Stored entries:
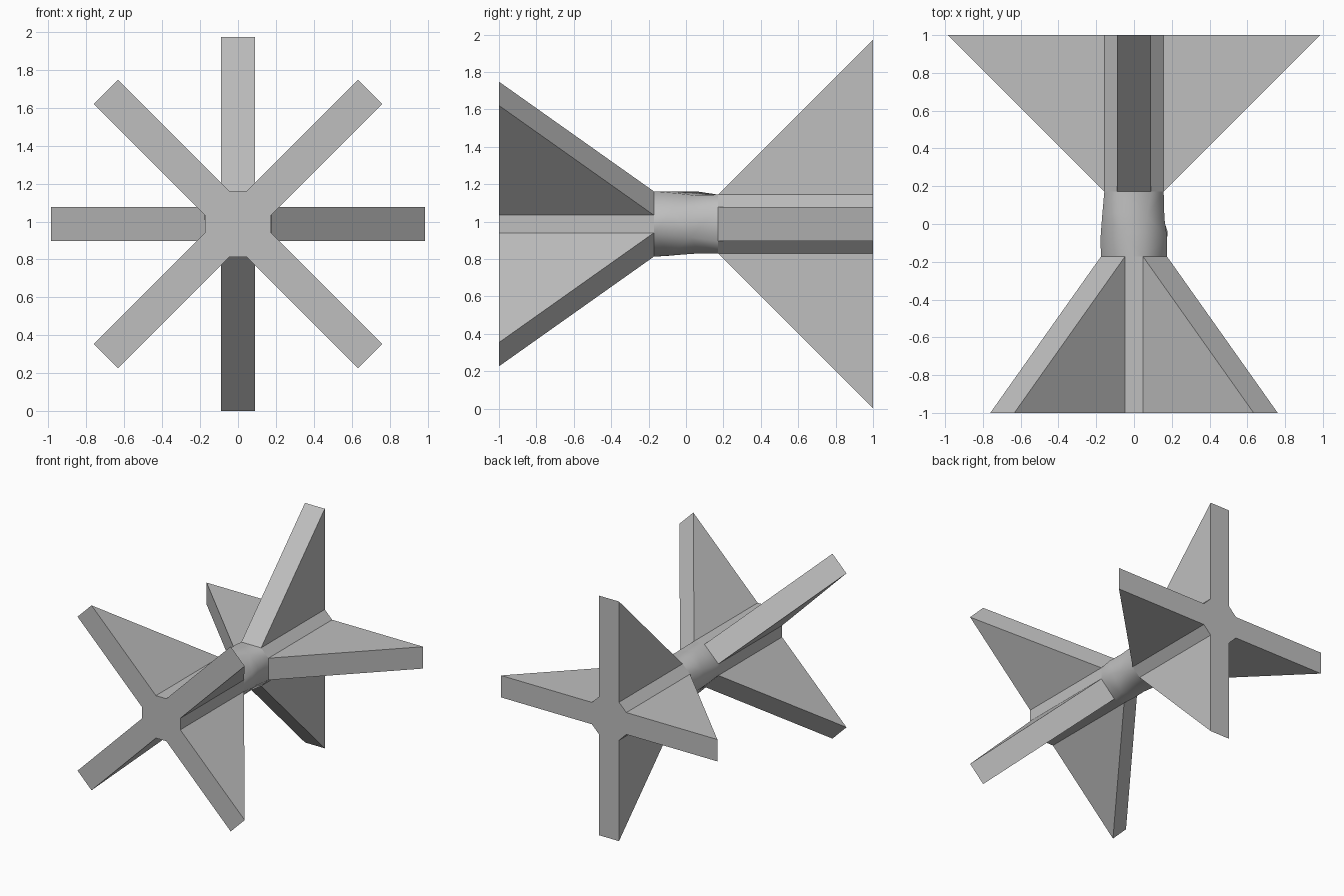
import bpy, bmesh, math, random
from mathutils import Vector

cube = bpy.data.objects.get("Cube")
if cube:
    bpy.data.objects.remove(cube)
random.seed(4)

CENTRE_Z = 0.987   # height of the long axis
REACH = 0.986      # arm tip distance from the axis
HALF = 0.09        # half thickness of an arm
CORE = 0.157       # core distance where an arm starts
INNER = 0.172      # y distance where the core meets the hub

grey = bpy.data.materials.new("light grey")
grey.use_nodes = True
grey.diffuse_color = (0.52, 0.52, 0.52, 1)
grey.node_tree.nodes["Principled BSDF"].inputs["Base Color"].default_value = grey.diffuse_color


def ring(radius, y, turn):
    """Two corner points for each of four arms, in order around the axis."""
    points = []
    for k in range(4):
        a = turn + k * math.pi / 2
        for side in (-HALF, HALF):
            points.append(Vector((radius * math.cos(a) - side * math.sin(a), y,
                                  CENTRE_Z + radius * math.sin(a) + side * math.cos(a))))
    return points


def finish(name, bm):
    bmesh.ops.recalc_face_normals(bm, faces=bm.faces)
    mesh = bpy.data.meshes.new(name)
    bm.to_mesh(mesh)
    bm.free()
    mesh.materials.append(grey)
    obj = bpy.data.objects.new(name, mesh)
    bpy.context.collection.objects.link(obj)
    return obj


def star(name, direction, turn):
    """Octagonal core with four triangular fins and a flat end."""
    bm = bmesh.new()
    inner, outer, tip = ([bm.verts.new(p) for p in ring(r, direction * y, turn)]
                         for r, y in ((CORE, INNER), (CORE, 1), (REACH, 1)))
    for i in range(0, 8, 2):
        j, n = i + 1, (i + 2) % 8
        bm.faces.new((inner[i], inner[j], tip[j], tip[i]))      # sloping edge
        bm.faces.new((inner[i], outer[i], tip[i]))              # fin sides
        bm.faces.new((inner[j], tip[j], outer[j]))
        bm.faces.new((inner[j], inner[n], outer[n], outer[j]))  # core side
        bm.faces.new((outer[i], outer[j], tip[j], tip[i]))      # fin end
    bm.faces.new(outer)                                         # core end
    return finish(name, bm)


star("back_star", 1, 0)
star("front_star", -1, math.pi / 4)

# Lumpy hub twisting one core into the other
back = ring(CORE, INNER, 0)
front = ring(CORE, -INNER, math.pi / 4)
front = front[-1:] + front[:-1]
bm = bmesh.new()
rows = []
for t in (0, 0.36, 0.66, 1):
    row = []
    for a, b in zip(back, front):
        p = a.lerp(b, t)
        if 0 < t < 1:
            s = random.uniform(0.93, 1.07)
            p = Vector((p.x * s, p.y + random.uniform(-0.03, 0.03),
                        CENTRE_Z + (p.z - CENTRE_Z) * s))
        row.append(bm.verts.new(p))
    rows.append(row)
for r, (low, high) in enumerate(zip(rows, rows[1:])):
    for i in range(8):
        n = (i + 1) % 8
        if (i + r) % 2:
            bm.faces.new((low[i], low[n], high[n]))
            bm.faces.new((low[i], high[n], high[i]))
        else:
            bm.faces.new((low[i], low[n], high[i]))
            bm.faces.new((low[n], high[n], high[i]))
hub = finish("twisted_hub", bm)
hub.data.polygons.foreach_set("use_smooth", [True] * len(hub.data.polygons))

◆ **Task to complete**: Please output the records exactly, leaving the pictures out.

◆ **Response below**:
import bpy, bmesh, math, random
from mathutils import Vector

cube = bpy.data.objects.get("Cube")
if cube:
    bpy.data.objects.remove(cube)
random.seed(4)

CENTRE_Z = 0.987   # height of the long axis
REACH = 0.986      # arm tip distance from the axis
HALF = 0.09        # half thickness of an arm
CORE = 0.157       # core distance where an arm starts
INNER = 0.172      # y distance where the core meets the hub

grey = bpy.data.materials.new("light grey")
grey.use_nodes = True
grey.diffuse_color = (0.52, 0.52, 0.52, 1)
grey.node_tree.nodes["Principled BSDF"].inputs["Base Color"].default_value = grey.diffuse_color


def ring(radius, y, turn):
    """Two corner points for each of four arms, in order around the axis."""
    points = []
    for k in range(4):
        a = turn + k * math.pi / 2
        for side in (-HALF, HALF):
            points.append(Vector((radius * math.cos(a) - side * math.sin(a), y,
                                  CENTRE_Z + radius * math.sin(a) + side * math.cos(a))))
    return points


def finish(name, bm):
    bmesh.ops.recalc_face_normals(bm, faces=bm.faces)
    mesh = bpy.data.meshes.new(name)
    bm.to_mesh(mesh)
    bm.free()
    mesh.materials.append(grey)
    obj = bpy.data.objects.new(name, mesh)
    bpy.context.collection.objects.link(obj)
    return obj


def star(name, direction, turn):
    """Octagonal core with four triangular fins and a flat end."""
    bm = bmesh.new()
    inner, outer, tip = ([bm.verts.new(p) for p in ring(r, direction * y, turn)]
                         for r, y in ((CORE, INNER), (CORE, 1), (REACH, 1)))
    for i in range(0, 8, 2):
        j, n = i + 1, (i + 2) % 8
        bm.faces.new((inner[i], inner[j], tip[j], tip[i]))      # sloping edge
        bm.faces.new((inner[i], outer[i], tip[i]))              # fin sides
        bm.faces.new((inner[j], tip[j], outer[j]))
        bm.faces.new((inner[j], inner[n], outer[n], outer[j]))  # core side
        bm.faces.new((outer[i], outer[j], tip[j], tip[i]))      # fin end
    bm.faces.new(outer)                                         # core end
    return finish(name, bm)


star("back_star", 1, 0)
star("front_star", -1, math.pi / 4)

# Lumpy hub twisting one core into the other
back = ring(CORE, INNER, 0)
front = ring(CORE, -INNER, math.pi / 4)
front = front[-1:] + front[:-1]
bm = bmesh.new()
rows = []
for t in (0, 0.36, 0.66, 1):
    row = []
    for a, b in zip(back, front):
        p = a.lerp(b, t)
        if 0 < t < 1:
            s = random.uniform(0.93, 1.07)
            p = Vector((p.x * s, p.y + random.uniform(-0.03, 0.03),
                        CENTRE_Z + (p.z - CENTRE_Z) * s))
        row.append(bm.verts.new(p))
    rows.append(row)
for r, (low, high) in enumerate(zip(rows, rows[1:])):
    for i in range(8):
        n = (i + 1) % 8
        if (i + r) % 2:
            bm.faces.new((low[i], low[n], high[n]))
            bm.faces.new((low[i], high[n], high[i]))
        else:
            bm.faces.new((low[i], low[n], high[i]))
            bm.faces.new((low[n], high[n], high[i]))
hub = finish("twisted_hub", bm)
hub.data.polygons.foreach_set("use_smooth", [True] * len(hub.data.polygons))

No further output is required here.